In an earlier post I mentioned Coach Fred Litzenberger and what a great teacher of the game he has been throughout his career.
If you ever watch Coach Litz in practice you just might hear him yer “Change of pace, change of direction!” a hundred times.
He’s not just yelling at the ball handler either – he wants all his players using this highly effective technique to lose their defensive player.
Change of pace simply means first running hard and then slowing down while you start to straighten up in order to make the defense think you are stopping. When the defense relaxes and starts to slow down himself then you put your head down and accelerate as quickly as possible.
This one move can get the defender off balance and create all the separation you need to leave him in the dust whether you are dribbling, cutting, or running the floor in transition.

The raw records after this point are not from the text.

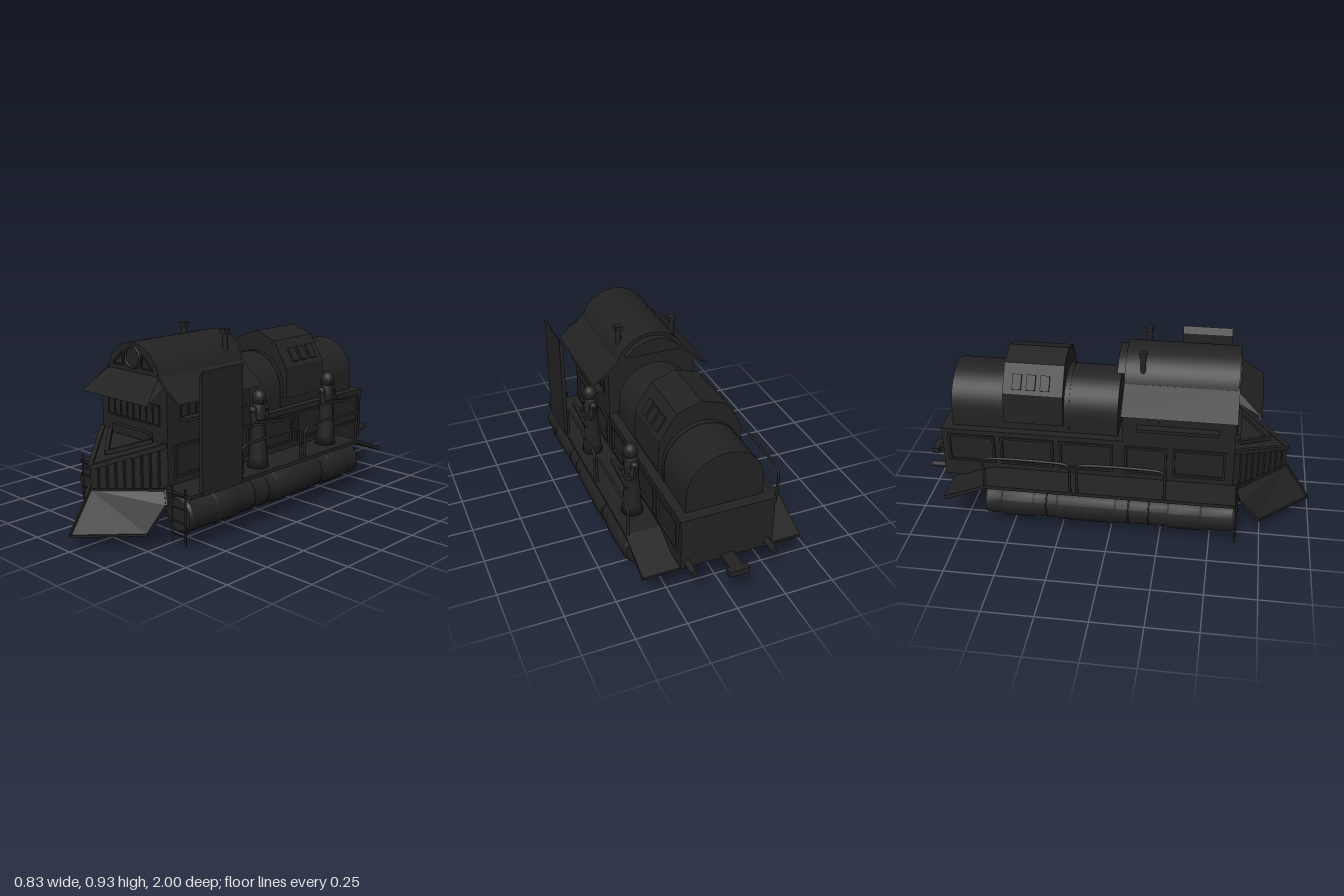
import * as THREE from 'three';
import { toCreasedNormals } from 'three/addons/utils/BufferGeometryUtils.js';
import { ConvexGeometry } from 'three/addons/geometries/ConvexGeometry.js';

const V = (x, y, z) => new THREE.Vector3(x, y, z);

export function createModel() {
  const root = new THREE.Group();
  root.name = 'armouredLocomotive';
  const iron = new THREE.MeshStandardMaterial({ color: 0x222222, side: THREE.DoubleSide });
  iron.name = 'black iron';

  const add = (name, geo, parent = root) => {
    const m = new THREE.Mesh(geo, iron);
    m.name = name;
    parent.add(m);
    return m;
  };
  // box given by its limits
  const box = (name, x0, x1, y0, y1, z0, z1) =>
    add(name, new THREE.BoxGeometry(Math.abs(x1 - x0), y1 - y0, z1 - z0)
      .translate((x0 + x1) / 2, (y0 + y1) / 2, (z0 + z1) / 2));
  // straight bar between two points, in its parent's space
  const beam = (name, a, b, w, h, parent) => {
    const m = add(name, new THREE.BoxGeometry(w, h, a.distanceTo(b)), parent);
    m.position.copy(a).add(b).multiplyScalar(0.5);
    m.quaternion.setFromRotationMatrix(new THREE.Matrix4().lookAt(b, a, V(0, 1, 0)));
  };
  const toShape = pts => new THREE.Shape(pts.map(p => new THREE.Vector2(p[0], p[1])));
  // cross-section in x,y drawn out along z
  const alongZ = (name, pts, z0, z1) => add(name, toCreasedNormals(
    new THREE.ExtrudeGeometry(toShape(pts), { depth: z1 - z0, bevelEnabled: false }).translate(0, 0, z0), 0.4));
  // profile in z,y drawn out along x
  const alongX = (name, pts, x0, x1) => add(name,
    new THREE.ExtrudeGeometry(toShape(pts), { depth: x1 - x0, bevelEnabled: false })
      .rotateY(-Math.PI / 2).translate(x1, 0, 0));
  const arc = (r, cy, a0, a1, n = 24) => Array.from({ length: n + 1 }, (_, i) => {
    const a = a0 + (a1 - a0) * i / n;
    return [r * Math.cos(a), cy + r * Math.sin(a)];
  });
  const rod = (name, r, len, axis, x, y, z, n = 20) => {
    const g = new THREE.CylinderGeometry(r, r, len, n);
    if (axis === 'x') g.rotateZ(Math.PI / 2);
    if (axis === 'z') g.rotateX(Math.PI / 2);
    add(name, g.translate(x, y, z));
  };

  // hull with a shallow skirt below its floor
  box('hull', -0.23, 0.23, 0.25, 0.48, -0.87, 0.6);
  box('hullRim', -0.235, 0.235, 0.455, 0.483, -0.873, 0.05);
  box('rearSkirt', -0.23, 0.23, 0.21, 0.25, -0.87, -0.84);
  for (const s of [-1, 1]) box('sideSkirt', s * 0.21, s * 0.23, 0.21, 0.25, -0.87, 0.6);

  // boiler
  const boilerSection = r => [[r, 0.47], ...arc(r, 0.565, 0, Math.PI), [-r, 0.47]];
  alongZ('boiler', boilerSection(0.19), -0.82, 0.02);
  for (const z of [-0.235, -0.565]) alongZ('boilerBand', boilerSection(0.193), z - 0.012, z + 0.012);
  // armoured saddle over the boiler
  alongZ('boilerSaddle', [[-0.21, 0.53], [0.21, 0.53], [0.205, 0.69], [0.12, 0.82], [0, 0.86], [-0.12, 0.82], [-0.205, 0.69]], -0.55, -0.25);
  for (const s of [-1, 1]) for (const z of [-0.34, -0.41, -0.48])
    beam('saddleTab', V(s * 0.195, 0.712, z), V(s * 0.153, 0.776, z), 0.045, 0.014);

  // cab with arched roof
  alongZ('cab', [[-0.23, 0.25], [0.23, 0.25], [0.23, 0.715], [0.18, 0.775],
    ...arc(0.1875, 0.72, 0.3, Math.PI - 0.3), [-0.18, 0.775], [-0.23, 0.715]], 0.05, 0.6);
  alongZ('rearGableHood', arc(0.17, 0.72, 0.56, Math.PI - 0.56), 0.012, 0.05);
  for (const s of [-1, 1]) {
    const eave = [[0.17, 0.783], [0.312, 0.667], [0.23, 0.712], [0.17, 0.765]].map(p => [s * p[0], p[1]]);
    alongZ('eave', eave, 0.05, 0.605);
  }
  // front awning, wider at its lower edge
  add('frontAwning', new ConvexGeometry([-1, 1].flatMap(s =>
    [V(s * 0.175, 0.775, 0.595), V(s * 0.23, 0.667, 0.72), V(s * 0.21, 0.73, 0.595)])));
  add('gableWindowRing', new THREE.TorusGeometry(0.05, 0.006, 8, 28).translate(0, 0.84, 0.6));
  for (const s of [-1, 1]) {
    const t = [V(s * 0.065, 0.795, 0.602), V(s * 0.14, 0.795, 0.602), V(s * 0.07, 0.86, 0.602)];
    t.forEach((p, i) => beam('gableTriangle', p, t[(i + 1) % 3], 0.006, 0.006));
  }
  // front window with bars
  for (const y of [0.545, 0.64]) box('frontWindowRail', -0.18, 0.18, y - 0.004, y + 0.004, 0.595, 0.608);
  for (let i = 0; i <= 8; i++)
    box('frontWindowBar', -0.183 + i * 0.045, -0.177 + i * 0.045, 0.545, 0.64, 0.595, 0.605);
  // chimneys
  for (const s of [-1, 1]) {
    rod('chimney', 0.014, 0.2, 'y', s * 0.143, 0.82, 0.137);
    box('chimneyCap', s * 0.125, s * 0.161, 0.912, 0.932, 0.119, 0.155);
  }

  // pointed nose
  const nose = [V(0, 0.26, 0.865), V(0, 0.37, 0.865)];
  for (const s of [-1, 1]) nose.push(V(s * 0.23, 0.26, 0.6), V(s * 0.23, 0.465, 0.6));
  add('nose', new ConvexGeometry(nose));
  for (const s of [-1, 1]) {
    beam('noseTopTrim', V(s * 0.228, 0.465, 0.605), V(0, 0.372, 0.866), 0.022, 0.022);
    beam('noseInnerTrim', V(s * 0.15, 0.475, 0.62), V(0, 0.42, 0.77), 0.02, 0.02);
    for (let i = 1; i < 9; i++) {
      const x = s * 0.232 * i / 9, z = 0.868 - 0.265 * i / 9;
      beam('noseSlat', V(x, 0.27, z), V(x, 0.36 + 0.095 * i / 9, z), 0.008, 0.008);
    }
  }
  box('noseBackTrim', -0.13, 0.13, 0.465, 0.505, 0.598, 0.625);

  // plough, hollow behind
  for (const s of [-1, 1]) {
    const p = [V(0, 0.265, 0.87), V(0, 0.075, 0.995), V(s * 0.24, 0.075, 0.74), V(s * 0.272, 0.2, 0.65), V(s * 0.235, 0.26, 0.625)];
    const tris = [[0, 1, 2], [0, 2, 3], [0, 3, 4]].flatMap(t => s > 0 ? t : [t[0], t[2], t[1]]);
    const g = new THREE.BufferGeometry().setFromPoints(tris.map(i => p[i]));
    g.computeVertexNormals();
    add('ploughBlade', g);
    for (let i = 0; i < 5; i++) beam('ploughTrim', p[i], p[(i + 1) % 5], 0.01, 0.01);
  }

  // both flanks
  for (const s of [-1, 1]) {
    box('deck', s * 0.225, s * 0.4, 0.25, 0.268, -0.62, 0.62);
    alongX('rearRamp', [[-0.62, 0.25], [-0.62, 0.268], [-0.835, 0.185], [-0.83, 0.165]], s > 0 ? 0.22 : -0.4, s > 0 ? 0.4 : -0.22);

    // side armour panels with ribs
    for (const [z0, z1] of [[-0.84, -0.6], [-0.57, -0.3], [-0.27, 0], [0.06, 0.27], [0.3, 0.56]]) {
      for (const y of [0.3, 0.445]) box('panelRail', s * 0.228, s * 0.242, y, y + 0.012, z0, z1);
      for (const z of [z0, z1 - 0.012]) box('panelPost', s * 0.228, s * 0.242, 0.3, 0.455, z, z + 0.012);
    }
    // side cab window with ledge and bars
    box('windowLedge', s * 0.23, s * 0.275, 0.565, 0.582, 0.12, 0.52);
    for (let i = 0; i < 9; i++)
      box('windowBar', s * 0.228, s * 0.235, 0.58, 0.66, 0.12 + i * 0.049, 0.128 + i * 0.049);

    // row of long tanks, turned as one profile
    const prof = [[0, -0.625], [0.075, -0.625], [0.085, -0.61]];
    for (const [a, b] of [[-0.53, -0.38], [-0.25, 0.03], [0.3, 0.45]])
      prof.push([0.085, a - 0.01], [0.09, a], [0.09, b], [0.085, b + 0.01]);
    prof.push([0.085, 0.61], [0.075, 0.625], [0, 0.625]);
    add('sideTank', toCreasedNormals(new THREE.LatheGeometry(prof.map(p => new THREE.Vector2(...p)), 16)
      .rotateX(Math.PI / 2).translate(s * 0.325, 0.16, 0), 0.5));
    for (const z of [-0.31, 0.1, 0.2])
      add('tankSeam', new THREE.TorusGeometry(0.084, 0.004, 6, 16).translate(s * 0.325, 0.16, z));

    // handrails
    for (const [z0, z1] of [[-0.62, -0.19], [-0.155, 0.275]]) {
      const c = new THREE.CatmullRomCurve3([[z0, 0.26], [z0, 0.34], [z0, 0.4], [z0 + 0.012, 0.418], [z0 + 0.03, 0.424],
        [z1 - 0.03, 0.424], [z1 - 0.012, 0.418], [z1, 0.4], [z1, 0.34], [z1, 0.26]]
        .map(([z, y]) => V(s * 0.387, y, z)), false, 'centripetal');
      add('handrail', new THREE.TubeGeometry(c, 48, 0.007, 8));
    }
    // front ladder
    const lx = s * 0.328;
    for (const d of [-0.044, 0.044]) rod('ladderRail', 0.005, 0.27, 'y', lx + d, 0.16, 0.627, 8);
    for (const y of [0.065, 0.13, 0.195, 0.255]) rod('ladderRung', 0.004, 0.09, 'x', lx, y, 0.627, 8);

    // rear buffers
    rod('buffer', 0.016, 0.08, 'z', s * 0.2, 0.242, -0.91, 12);
  }

  // coupling
  box('couplingBar', -0.032, 0.032, 0.208, 0.232, -0.98, -0.86);
  box('couplingHead', -0.05, 0.05, 0.205, 0.235, -1.0, -0.965);

  // wheels: two discs on a hub, joined by a thick axle
  for (const z of [0.4, -0.47]) {
    rod('axle', 0.035, 0.3, 'x', 0, 0.12, z);
    for (const s of [-1, 1]) {
      rod('wheelHub', 0.065, 0.05, 'x', s * 0.153, 0.12, z);
      for (const x of [0.13, 0.178]) rod('wheelDisc', 0.12, 0.02, 'x', s * x, 0.12, z, 32);
    }
  }

  // tall armour shield on the left deck
  alongZ('deckShield', [[0.385, 0.25], [0.405, 0.25], [0.405, 0.825], [0.385, 0.79]], 0.29, 0.55);

  // robed guards facing outward with long guns
  for (const [x, z] of [[0.318, 0.085], [0.306, -0.46]]) {
    const guard = new THREE.Group();
    guard.name = 'guard';
    guard.position.set(x, 0.268, z);
    root.add(guard);
    const robe = [[0, 0], [0.053, 0], [0.046, 0.05], [0.038, 0.15], [0.033, 0.21], [0.037, 0.27], [0.033, 0.305], [0.022, 0.325], [0, 0.33]];
    add('robe', new THREE.LatheGeometry(robe.map(p => new THREE.Vector2(...p)), 16), guard);
    add('head', new THREE.SphereGeometry(0.036, 16, 12).scale(1, 1.15, 0.95).translate(0.003, 0.345, 0), guard);
    beam('mask', V(0.02, 0.335, 0), V(0.042, 0.33, 0), 0.02, 0.018, guard);
    for (const s of [-1, 1]) {
      add('shoulder', new THREE.SphereGeometry(0.02, 12, 8).translate(0, 0.29, s * 0.042), guard);
      beam('upperArm', V(0, 0.295, s * 0.045), V(0.015, 0.225, s * 0.052), 0.024, 0.024, guard);
      beam('forearm', V(0.012, 0.225, s * 0.052), V(0.06, 0.235, s * 0.025), 0.02, 0.02, guard);
    }
    beam('gun', V(0.064, 0.225, -0.11), V(0.064, 0.25, 0.085), 0.014, 0.016, guard);
  }
  return root;
}
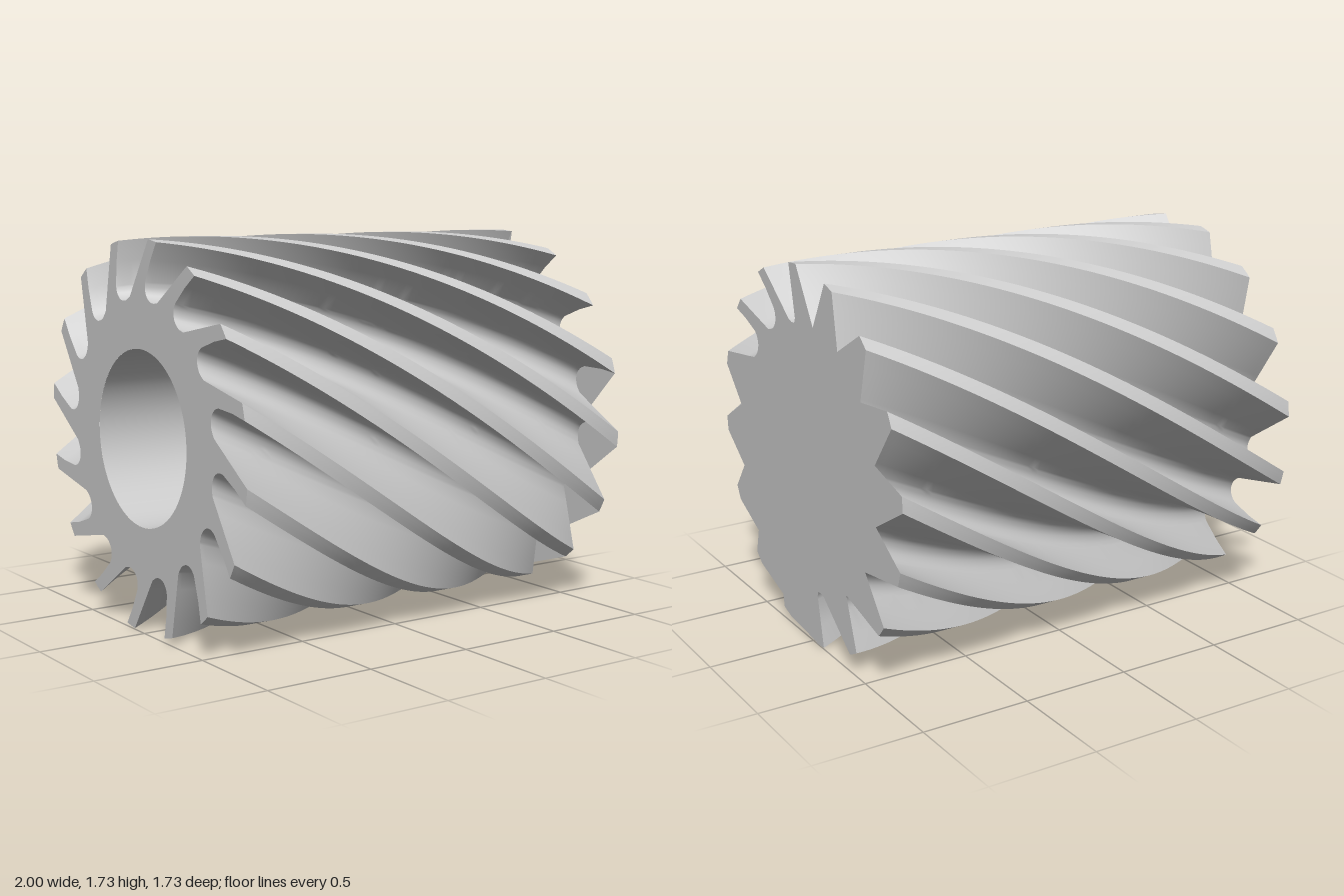
import * as THREE from 'three';
import { toCreasedNormals } from 'three/addons/utils/BufferGeometryUtils.js';

const R = 0.865, BORE = 0.39, TEETH = 16, STEP = 360 / TEETH;
const START = 290.2;      // angle of the first flute on the solid end
const TWIST = 86.5;       // helix turn over the full length, degrees
const SLICES = 72;

// Angles are clockwise from the top, looking along the axis at the solid end.
function polar(deg, r) {
  const a = THREE.MathUtils.degToRad(deg);
  return new THREE.Vector2(r * Math.sin(a), r * Math.cos(a));
}

// One flute: tooth back, rounded gullet, undercut tooth face (degrees, radius)
const rimIn = polar(0, R), wallEnd = polar(13.3, 0.617), rimOut = polar(17.8, R);
const gullet = new THREE.SplineCurve([
  wallEnd, polar(17.4, 0.603), polar(21.5, 0.616), polar(23.4, 0.648), polar(23.5, 0.68),
]).getPoints(12);
const land = [polar(19.4, R), polar(21, R)];
const back = [0, 0.25, 0.5, 0.75].map((t) => rimIn.clone().lerp(wallEnd, t));
const flute = [...back, ...gullet, polar(20.5, 0.78), rimOut, ...land];

const turn = (pts, deg) => {
  const a = -THREE.MathUtils.degToRad(deg), o = new THREE.Vector2();
  return pts.map((p) => p.clone().rotateAround(o, a));
};

// Full toothed outline, turned by the given angle
function outline(extra) {
  const pts = [];
  for (let k = 0; k < TEETH; k++) pts.push(...turn(flute, START + extra + k * STEP));
  return pts;
}

// Helical body from twisted cross-sections
function bodyGeometry() {
  const pos = [], idx = [];
  let n = 0;
  for (let j = 0; j <= SLICES; j++) {
    const t = j / SLICES;
    const ring = outline(TWIST * (1 - t));
    n = ring.length;
    for (const p of ring) pos.push(p.x, p.y, -1 + 2 * t);
  }
  for (let j = 0; j < SLICES; j++) {
    for (let i = 0; i < n; i++) {
      const a = j * n + i, b = j * n + (i + 1) % n;
      idx.push(a, a + n, b, b, a + n, b + n);
    }
  }
  const g = new THREE.BufferGeometry();
  g.setAttribute('position', new THREE.Float32BufferAttribute(pos, 3));
  g.setIndex(idx);
  return toCreasedNormals(g, 0.55);
}

// How far each notch of the solid end plate opens down the tooth back:
// 2 = whole flute, 1.5 = flute without undercut, otherwise a plain V
const notch = [2, 2, 1.5, 0.95, 0.82, 0.8, 0.82, 0.89, 0.95, 1, 1.5, 0.02, 0.2, 0.4, 0.54, 0.69];

function endPlateGeometry() {
  const pts = [];
  notch.forEach((d, k) => {
    let local;
    if (d === 2) local = flute;
    else if (d === 1.5) local = [rimIn, wallEnd, polar(15.5, 0.606), polar(18, 0.604), polar(19.2, 0.625), rimOut, ...land];
    else local = [rimIn, rimIn.clone().lerp(wallEnd, d), rimOut, ...land];
    pts.push(...turn(local, START + k * STEP));
  });
  return new THREE.ShapeGeometry(new THREE.Shape(pts)).translate(0, 0, 1);
}

// Open end: toothed ring around the bore, facing the other way
function boredEndGeometry() {
  const shape = new THREE.Shape(outline(TWIST).map((p) => new THREE.Vector2(-p.x, p.y)));
  const hole = new THREE.Path();
  hole.absarc(0, 0, BORE, 0, Math.PI * 2, true);
  shape.holes.push(hole);
  return new THREE.ShapeGeometry(shape, 64).rotateY(Math.PI).translate(0, 0, -1);
}

export function createModel() {
  const model = new THREE.Group();
  model.name = 'helicalCutter';
  const cutter = new THREE.Group();
  cutter.name = 'cutter';

  const add = (name, geometry, side) => {
    const mesh = new THREE.Mesh(geometry, new THREE.MeshStandardMaterial({ color: 0xcccccc, side }));
    mesh.name = name;
    cutter.add(mesh);
  };

  add('flutedBody', bodyGeometry(), THREE.FrontSide);
  add('solidEnd', endPlateGeometry(), THREE.DoubleSide);
  add('boredEnd', boredEndGeometry(), THREE.FrontSide);
  add('bore', new THREE.CylinderGeometry(BORE, BORE, 2, 64, 1, true).rotateX(Math.PI / 2), THREE.BackSide);

  // Lay the axis along x, resting on the ground
  cutter.rotation.y = Math.PI / 2;
  cutter.position.y = R;
  model.add(cutter);
  return model;
}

The second half of this technique is pretty self explanatory. Since most times you change direction you will want to move towards the basket, you can accomplish this by planting your outside foot and then rotating your hips and head in that direction.
Long before ball handlers learned to dribble behind their back or between their legs they used a change of pace and change of direction to free themselves of full court pressure.
The next time you practice or play open gym try using the change of pace and change of direction technique.
Use it at least once when you have the ball and at least once again when you don’t have the ball but are cutting in order to receive a pass. Your coaches and teammates will be surprised at how easily you are creating space and getting open!